I am aware that tourists will not be able to see the best parts of Kanha or Bandhavgarh. But for the sort of pressure tourism was exerting on tigers, I think it is a small price to pay, he argued.

Supreme Court justices Swatanter Kumar and Ibrahim Kalifulla agreed.

Why should tourism be permitted in core areas?
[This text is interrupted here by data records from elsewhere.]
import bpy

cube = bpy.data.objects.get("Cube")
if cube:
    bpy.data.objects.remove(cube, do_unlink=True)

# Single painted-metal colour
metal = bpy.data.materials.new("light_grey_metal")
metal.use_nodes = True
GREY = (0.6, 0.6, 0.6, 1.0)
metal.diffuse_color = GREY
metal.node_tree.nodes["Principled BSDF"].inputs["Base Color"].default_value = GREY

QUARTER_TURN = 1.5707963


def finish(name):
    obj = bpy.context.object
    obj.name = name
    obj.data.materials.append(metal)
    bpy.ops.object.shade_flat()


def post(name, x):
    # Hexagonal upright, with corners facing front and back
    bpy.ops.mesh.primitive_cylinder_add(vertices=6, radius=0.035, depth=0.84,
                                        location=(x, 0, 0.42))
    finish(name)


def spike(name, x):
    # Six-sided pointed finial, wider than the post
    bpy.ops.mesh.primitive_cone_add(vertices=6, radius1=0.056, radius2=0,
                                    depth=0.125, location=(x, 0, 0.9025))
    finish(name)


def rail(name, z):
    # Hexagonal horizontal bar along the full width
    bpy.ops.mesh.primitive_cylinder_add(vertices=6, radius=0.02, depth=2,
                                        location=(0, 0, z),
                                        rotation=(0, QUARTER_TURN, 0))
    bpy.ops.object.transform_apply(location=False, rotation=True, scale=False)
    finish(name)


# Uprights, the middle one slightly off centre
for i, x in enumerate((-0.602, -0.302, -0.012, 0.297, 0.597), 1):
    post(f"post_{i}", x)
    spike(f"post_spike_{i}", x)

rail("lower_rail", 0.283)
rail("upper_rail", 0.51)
Whatever statistics may say, the fact remains that the tiger population in the country has diminished, the justices wrote, according to CNN.

India's environment minister Jayanthi Natarajan also welcomed the ruling, saying he would write to all chief ministers asking them to strictly follow the [Supreme Court] directive.

Though it's meant to help protect India's share of the estimated 3,200 tigers remaining in the wild, many believe it could have the reverse effect.

We are devastated with Supreme Court's decision and will file for a review of petition in the interest of the forests of India, the conservation of the tiger population and the livelihoods of many bordering forest communities, said Julian Matthews, chairman of Travel Operators for Tigers (TOFT).

Matthews said the decision is fundamentally a retrograde step, choosing poachers, illegal grazers and woodchoppers over a non-extractive mode of preserving wilderness landscape.  TOFT claims the highest densities of tigers can be found today in the most heavily-visited tiger reserves, including Bandhavgarh, Corbett and Kaziranga, where sharp-eyed tourists are quick to report any illegal activity by poachers, loggers or farmers.

Belinda Wright, of the Delhi-based Wildlife Protection Society of India, agreed, telling AFP, it's like closing the doors and throwing away the keys.

Without the eyes and ears of people, the poachers are going to have a field day, she said.

The Supreme Court will make its final judgment on the matter on August 22.